In its July 20 “quick take” on the economy, the conference board suggested inflation has not yet peaked after 15 months of underestimations by the Bank of Canada.
The Consumer Price Index (CPI), a measurement of consumer goods, rose by 8.1 per cent in June, on a year-over-year basis. Food prices were up 9.4 per cent in stores and 7.1 per cent in restaurants, compared to June 2021. However, the biggest price spike was felt at the gas pump. Gas prices have jumped 54.6 per cent in one year.
“With price pressures still boiling over, we expect that year-over-year changes to the CPI will not start to fall until later this year,” the conference board predicts in a release acknowledging the Bank of Canada’s recent “shock” interest rate hike. The Bank boosted its benchmark overnight rate a full percentage point, to 2.5 per cent, on July 13, the highest increase since 1998.
Month-over-month, all items on the CPI continued to rise in June. On a seasonally adjusted monthly basis, the rise of the CPI did ease a bit.

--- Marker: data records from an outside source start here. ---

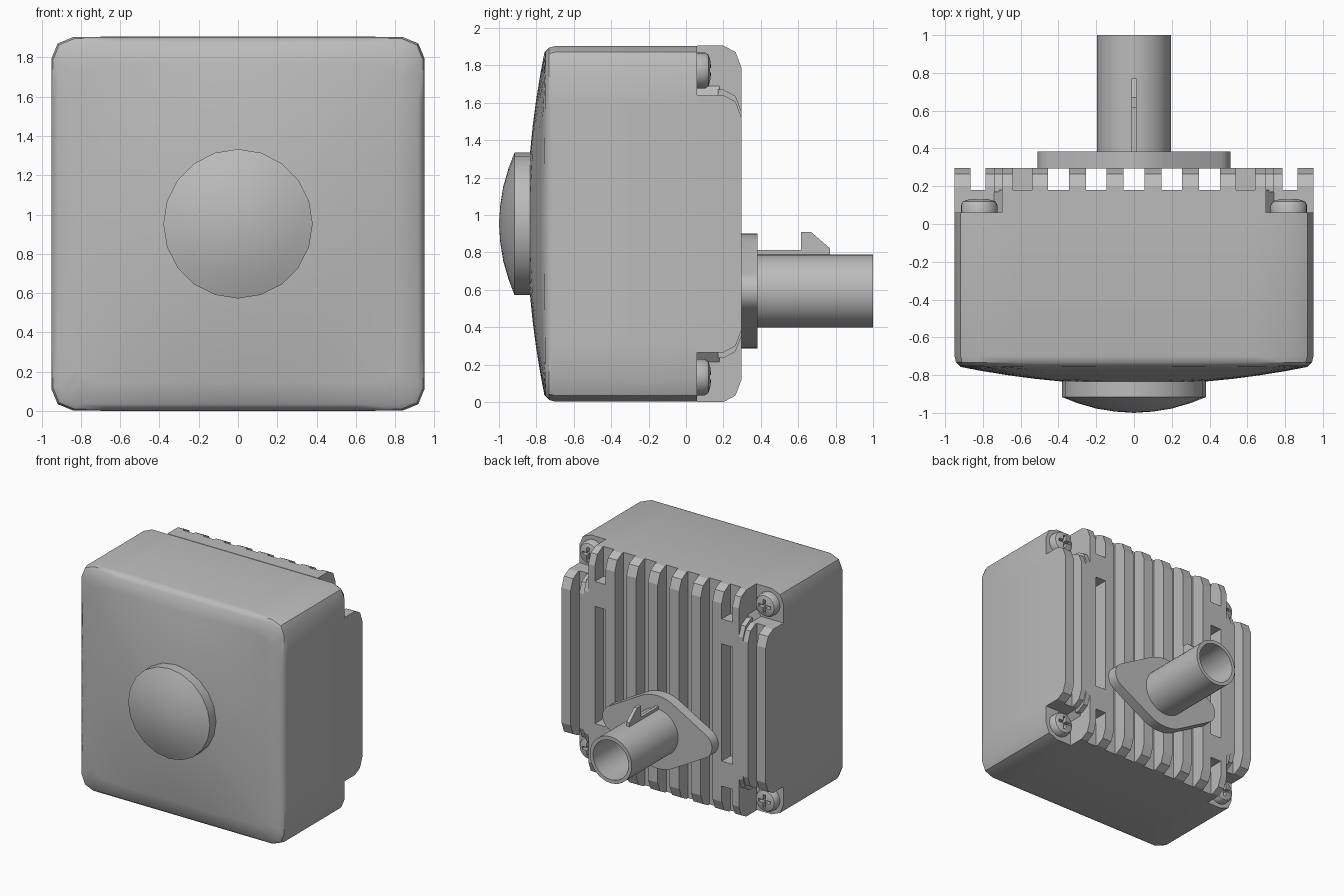
import bpy
import bmesh
from math import cos, sin, pi

if "Cube" in bpy.data.objects:
    bpy.data.objects.remove(bpy.data.objects["Cube"], do_unlink=True)

grey = bpy.data.materials.new("housing grey")
grey.use_nodes = True
GREY = (0.5, 0.5, 0.5, 1)
grey.diffuse_color = GREY
grey.node_tree.nodes["Principled BSDF"].inputs["Base Color"].default_value = GREY

HALF = 0.95      # half width of the housing
MID = 0.953      # height of its centre
TOP = 2 * MID
smooth_parts = []


def loft(name, rings, closed=False, smooth=False):
    """Skin rings of points; a one-point ring makes a tip."""
    bm = bmesh.new()
    loops = [[bm.verts.new(p) for p in ring] for ring in rings]
    pairs = list(zip(loops, loops[1:]))
    if closed:
        pairs.append((loops[-1], loops[0]))
    for a, b in pairs:
        n = len(a)
        for i in range(n):
            j = (i + 1) % n
            if len(b) == 1:
                bm.faces.new((a[i], a[j], b[0]))
            else:
                bm.faces.new((a[i], a[j], b[j], b[i]))
    if not closed:
        for end in (loops[0], loops[-1]):
            if len(end) > 2:
                bm.faces.new(end)
    bmesh.ops.recalc_face_normals(bm, faces=bm.faces)
    mesh = bpy.data.meshes.new(name)
    bm.to_mesh(mesh)
    bm.free()
    mesh.materials.append(grey)
    obj = bpy.data.objects.new(name, mesh)
    bpy.context.collection.objects.link(obj)
    if smooth:
        smooth_parts.append(obj)
    return obj


def prism_y(name, outline, y0, y1):
    return loft(name, [[(x, y, z) for x, z in outline] for y in (y0, y1)])


def prism_x(name, outline, x0, x1):
    return loft(name, [[(x, y, z) for y, z in outline] for x in (x0, x1)])


def lathe(name, profile, cx, cz, sides, closed=False):
    """Turn (radius, y) points about an axis along y."""
    rings = []
    for r, y in profile:
        count = sides if r else 1
        rings.append([(cx + r * sin(2 * pi * i / count), y,
                       cz + r * cos(2 * pi * i / count)) for i in range(count)])
    return loft(name, rings, closed, smooth=True)


# Front housing: rounded box with a gently bulging face
def rounded_square(half, radius, steps=8):
    c = half - radius
    pts = []
    for k in range(4):
        a0 = k * pi / 2
        sx, sz = (1, 1, -1, -1)[k], (1, -1, -1, 1)[k]
        corner = [(sx * c + radius * cos(pi / 2 - a0 - t * pi / 4),
                   sz * c + radius * sin(pi / 2 - a0 - t * pi / 4)) for t in range(3)]
        pts += corner
        # points along the straight side that follows
        ex, ez = corner[-1]
        dx, dz = ((0, -1), (-1, 0), (0, 1), (1, 0))[k]
        for i in range(1, steps):
            d = 2 * c * i / steps
            pts.append((ex + dx * d, ez + dz * d))
    return pts


def bulge(x, z):
    u, v = x / HALF, z / HALF
    return -0.75 - 0.1 * (1 - u * u) * (1 - v * v)


rim = rounded_square(HALF, 0.11)
rings = [[(x, y, z + MID) for x, z in rim] for y in (0.06, -0.70)]
rings.append([(x * 0.992, -0.732, z * 0.992 + MID) for x, z in rim])
for s in (0.965, 0.85, 0.7, 0.55, 0.4, 0.25, 0.1):
    rings.append([(x * s, bulge(x * s, z * s), z * s + MID) for x, z in rim])
rings.append([(0, bulge(0, 0), MID)])
loft("front_housing", rings, smooth=True)

# Domed lens
lathe("lens", [(0.38, -0.80), (0.38, -0.917), (0.30, -0.948), (0.2, -0.977),
               (0.1, -0.993), (0, -1.0)], 0, MID, 20)

# Heat sink base with chamfered corner pockets
IN_X, OUT_X, IN_Z, OUT_Z = 0.70, 0.74, MID - 0.22, MID - 0.265
quarter = [(IN_X, MID), (IN_X, MID - 0.215), (OUT_X, MID - 0.265), (HALF, MID - 0.265)]
base = []
for sx, sz, order in ((1, 1, 1), (1, -1, -1), (-1, -1, 1), (-1, 1, -1)):
    base += [(sx * x, MID + sz * z) for x, z in quarter[::order]]
prism_y("heat_sink_base", base, 0.06, 0.18)


# Cooling fins with rounded ends
def fin(name, x0, x1, end):
    top = [(0.17, 0), (0.20, 0), (0.265, 0.035), (0.297, 0.12)]
    outline = [(y, end + d) for y, d in top]
    outline += [(y, TOP - end - d) for y, d in reversed(top)]
    prism_x(name, outline, x0, x1)


fin_rows = [("inner_fin", 0.055, 0.145, 0), ("middle_fin", 0.255, 0.345, 0),
            ("outer_fin", 0.455, 0.54, 0), ("border_fin", 0.64, IN_X, 0),
            ("pocket_rib", IN_X, OUT_X, 0.235), ("short_fin", OUT_X, 0.785, 0.265),
            ("edge_fin", 0.865, HALF, 0.265)]
for side, sx in (("left", 1), ("right", -1)):
    for name, x0, x1, end in fin_rows:
        fin(f"{side}_{name}", sx * x0, sx * x1, end)
    # Bridges that leave a long slot between the outer fins
    for level, z0, z1 in (("lower", 0.25, 0.46), ("upper", TOP - 0.46, TOP - 0.25)):
        prism_x(f"{side}_{level}_bridge",
                [(0.17, z0), (0.297, z0), (0.297, z1), (0.17, z1)], sx * 0.54, sx * 0.64)

# Corner screws with a cross recess
arm, w = 0.055, 0.012
cross = []
for k in range(4):
    c, s = round(cos(k * pi / 2)), round(sin(k * pi / 2))
    cross += [(x * c - z * s, x * s + z * c) for x, z in ((w, w), (w, arm), (-w, arm))]
for sx in (1, -1):
    for level, cz in (("lower", 0.133), ("upper", TOP - 0.133)):
        side = "left" if sx > 0 else "right"
        cx = sx * 0.82
        screw = lathe(f"{side}_{level}_screw",
                      [(0.097, 0.05), (0.097, 0.10), (0.085, 0.12), (0.05, 0.131), (0, 0.135)],
                      cx, cz, 20)
        cutter = prism_y("cross_cutter", [(cx + x, cz + z) for x, z in cross], 0.095, 0.2)
        cutter.hide_render = True
        cut = screw.modifiers.new("cross", "BOOLEAN")
        cut.operation = "DIFFERENCE"
        cut.object = cutter
        bpy.context.view_layer.objects.active = screw
        bpy.ops.object.modifier_apply(modifier=cut.name)
        bpy.data.objects.remove(cutter, do_unlink=True)

# Connector flange: lozenge with round ends
PORT_Z = 0.594
flange = []
tilt = 0.56      # half angle of the straight flanks
for cx, r, a0, a1 in ((0.40, 0.11, -pi / 2 + tilt, pi / 2 - tilt),
                      (0, 0.307, pi / 2 - tilt, pi / 2 + tilt),
                      (-0.40, 0.11, pi / 2 + tilt, 3 * pi / 2 - tilt),
                      (0, 0.307, 3 * pi / 2 - tilt, 3 * pi / 2 + tilt)):
    for i in range(9):
        a = a0 + (a1 - a0) * i / 8
        flange.append((cx + r * cos(a), PORT_Z + r * sin(a)))
smooth_parts.append(prism_y("connector_flange", flange, 0.295, 0.383))

# Hollow connector tube with closed bottom
lathe("connector_tube", [(0.195, 0.37), (0.195, 1.0), (0.165, 1.0), (0.165, 0.40), (0, 0.40)],
      0, PORT_Z, 32)

# Latch on top of the tube
prism_x("connector_latch", [(0.38, 0.77), (0.38, 0.812), (0.615, 0.812), (0.615, 0.908),
                            (0.67, 0.908), (0.77, 0.822), (0.77, 0.77)], -0.014, 0.014)

# Smooth the round parts, keeping hard edges
bpy.ops.object.select_all(action="DESELECT")
for obj in smooth_parts:
    obj.select_set(True)
bpy.context.view_layer.objects.active = smooth_parts[0]
bpy.ops.object.shade_smooth_by_angle(angle=pi / 5)
bpy.ops.object.select_all(action="DESELECT")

The index rose 0.6 per cent in June over May, a decline from the 1.1 per cent posted in May over April.
However, as they pay more at the checkout aisle and gas pump, the negative inflation picture continues to weigh on Canadians.
The conference board in June reported that consumer confidence had fallen to its lowest level in 18 months. That key measure fell even further in July.